Source data
========================================

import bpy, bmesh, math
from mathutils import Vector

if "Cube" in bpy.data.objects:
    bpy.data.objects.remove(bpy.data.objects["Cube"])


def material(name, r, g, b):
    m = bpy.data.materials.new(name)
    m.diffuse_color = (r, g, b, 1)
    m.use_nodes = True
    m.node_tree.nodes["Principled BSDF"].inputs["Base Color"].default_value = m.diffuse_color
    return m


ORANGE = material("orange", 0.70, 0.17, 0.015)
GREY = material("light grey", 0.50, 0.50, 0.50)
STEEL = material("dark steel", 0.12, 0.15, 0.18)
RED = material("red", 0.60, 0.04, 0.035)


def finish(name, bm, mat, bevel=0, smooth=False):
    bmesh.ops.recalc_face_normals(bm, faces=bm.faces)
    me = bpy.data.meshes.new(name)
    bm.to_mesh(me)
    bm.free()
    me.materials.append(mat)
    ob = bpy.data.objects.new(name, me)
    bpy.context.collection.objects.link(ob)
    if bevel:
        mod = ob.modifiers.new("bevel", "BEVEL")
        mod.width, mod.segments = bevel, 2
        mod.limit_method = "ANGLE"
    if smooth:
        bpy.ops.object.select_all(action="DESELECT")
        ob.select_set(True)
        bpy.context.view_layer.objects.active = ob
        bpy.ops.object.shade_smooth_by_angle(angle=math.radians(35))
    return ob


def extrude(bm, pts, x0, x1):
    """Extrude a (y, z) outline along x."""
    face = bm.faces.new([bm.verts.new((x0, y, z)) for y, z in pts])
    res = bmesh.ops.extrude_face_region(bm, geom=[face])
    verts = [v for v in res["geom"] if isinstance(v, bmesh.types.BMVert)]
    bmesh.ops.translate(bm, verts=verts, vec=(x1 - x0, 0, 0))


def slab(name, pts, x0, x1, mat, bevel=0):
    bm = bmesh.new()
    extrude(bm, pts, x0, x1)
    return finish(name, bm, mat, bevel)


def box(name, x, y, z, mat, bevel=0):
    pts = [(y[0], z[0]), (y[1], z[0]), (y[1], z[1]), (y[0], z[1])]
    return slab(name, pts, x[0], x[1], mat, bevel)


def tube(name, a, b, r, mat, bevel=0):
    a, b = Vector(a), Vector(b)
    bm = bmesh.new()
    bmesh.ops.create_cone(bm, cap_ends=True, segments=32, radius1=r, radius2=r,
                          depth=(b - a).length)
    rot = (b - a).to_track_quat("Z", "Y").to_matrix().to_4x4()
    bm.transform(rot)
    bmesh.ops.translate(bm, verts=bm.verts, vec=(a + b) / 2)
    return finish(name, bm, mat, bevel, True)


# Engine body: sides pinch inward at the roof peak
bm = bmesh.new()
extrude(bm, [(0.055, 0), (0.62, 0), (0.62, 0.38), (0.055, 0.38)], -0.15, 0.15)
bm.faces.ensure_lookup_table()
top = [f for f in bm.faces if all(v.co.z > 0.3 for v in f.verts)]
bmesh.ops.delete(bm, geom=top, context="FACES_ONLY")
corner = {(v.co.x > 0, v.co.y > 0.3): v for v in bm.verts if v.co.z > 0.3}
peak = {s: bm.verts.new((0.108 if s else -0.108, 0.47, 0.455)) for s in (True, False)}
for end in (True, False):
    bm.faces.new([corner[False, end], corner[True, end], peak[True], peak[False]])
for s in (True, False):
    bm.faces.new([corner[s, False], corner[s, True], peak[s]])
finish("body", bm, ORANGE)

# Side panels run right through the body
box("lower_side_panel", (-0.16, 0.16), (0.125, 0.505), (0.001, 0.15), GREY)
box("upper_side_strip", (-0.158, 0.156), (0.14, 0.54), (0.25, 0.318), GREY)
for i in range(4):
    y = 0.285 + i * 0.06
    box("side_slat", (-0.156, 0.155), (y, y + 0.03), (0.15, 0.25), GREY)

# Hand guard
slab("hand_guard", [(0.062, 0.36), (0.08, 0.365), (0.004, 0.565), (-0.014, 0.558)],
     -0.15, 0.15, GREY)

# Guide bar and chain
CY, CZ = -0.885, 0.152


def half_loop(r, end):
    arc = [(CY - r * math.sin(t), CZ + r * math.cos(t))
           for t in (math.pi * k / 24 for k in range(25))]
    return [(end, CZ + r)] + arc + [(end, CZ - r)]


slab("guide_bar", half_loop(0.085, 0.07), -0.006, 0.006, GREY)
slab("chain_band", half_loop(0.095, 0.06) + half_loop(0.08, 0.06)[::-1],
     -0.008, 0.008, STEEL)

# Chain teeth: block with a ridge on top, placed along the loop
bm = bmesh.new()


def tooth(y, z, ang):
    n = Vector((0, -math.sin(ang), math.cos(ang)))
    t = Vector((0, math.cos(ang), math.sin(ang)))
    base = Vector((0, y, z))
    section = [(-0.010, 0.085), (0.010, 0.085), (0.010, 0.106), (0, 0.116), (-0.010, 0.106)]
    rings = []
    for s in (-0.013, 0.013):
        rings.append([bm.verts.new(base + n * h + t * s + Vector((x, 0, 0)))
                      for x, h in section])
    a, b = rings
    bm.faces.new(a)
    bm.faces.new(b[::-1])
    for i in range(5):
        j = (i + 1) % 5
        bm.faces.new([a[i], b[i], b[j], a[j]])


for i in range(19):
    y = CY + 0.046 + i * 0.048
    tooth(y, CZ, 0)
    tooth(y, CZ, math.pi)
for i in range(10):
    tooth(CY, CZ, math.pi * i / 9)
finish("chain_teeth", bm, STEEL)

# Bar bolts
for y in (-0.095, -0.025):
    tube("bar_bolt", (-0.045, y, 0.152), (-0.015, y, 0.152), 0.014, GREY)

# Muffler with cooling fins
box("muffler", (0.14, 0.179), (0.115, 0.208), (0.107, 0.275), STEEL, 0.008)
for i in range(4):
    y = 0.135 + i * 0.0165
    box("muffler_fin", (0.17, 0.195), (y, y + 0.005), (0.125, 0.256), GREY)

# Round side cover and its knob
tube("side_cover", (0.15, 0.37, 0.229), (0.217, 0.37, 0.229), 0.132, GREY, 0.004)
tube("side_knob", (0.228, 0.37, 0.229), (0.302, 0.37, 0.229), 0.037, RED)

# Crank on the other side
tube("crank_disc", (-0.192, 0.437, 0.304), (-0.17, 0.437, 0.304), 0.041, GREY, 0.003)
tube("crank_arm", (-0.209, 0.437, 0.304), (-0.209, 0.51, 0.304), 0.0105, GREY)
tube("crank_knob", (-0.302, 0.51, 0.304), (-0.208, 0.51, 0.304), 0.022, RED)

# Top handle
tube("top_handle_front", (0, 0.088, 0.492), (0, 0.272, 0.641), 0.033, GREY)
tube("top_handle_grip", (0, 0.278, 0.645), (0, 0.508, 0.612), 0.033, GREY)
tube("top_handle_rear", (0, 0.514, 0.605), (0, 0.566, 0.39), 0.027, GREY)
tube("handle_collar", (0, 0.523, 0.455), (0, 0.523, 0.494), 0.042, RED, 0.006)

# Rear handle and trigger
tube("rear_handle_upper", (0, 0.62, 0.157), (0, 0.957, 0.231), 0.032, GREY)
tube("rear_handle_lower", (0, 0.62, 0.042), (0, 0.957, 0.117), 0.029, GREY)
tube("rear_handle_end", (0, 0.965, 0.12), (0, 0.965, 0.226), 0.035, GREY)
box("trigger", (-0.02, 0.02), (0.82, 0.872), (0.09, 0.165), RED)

========================================

■ Work task ■
The answer must consist of each line from the entries that contains the string "STEEL".

■ Result of this exercise ■
STEEL = material("dark steel", 0.12, 0.15, 0.18)
     -0.008, 0.008, STEEL)
finish("chain_teeth", bm, STEEL)
box("muffler", (0.14, 0.179), (0.115, 0.208), (0.107, 0.275), STEEL, 0.008)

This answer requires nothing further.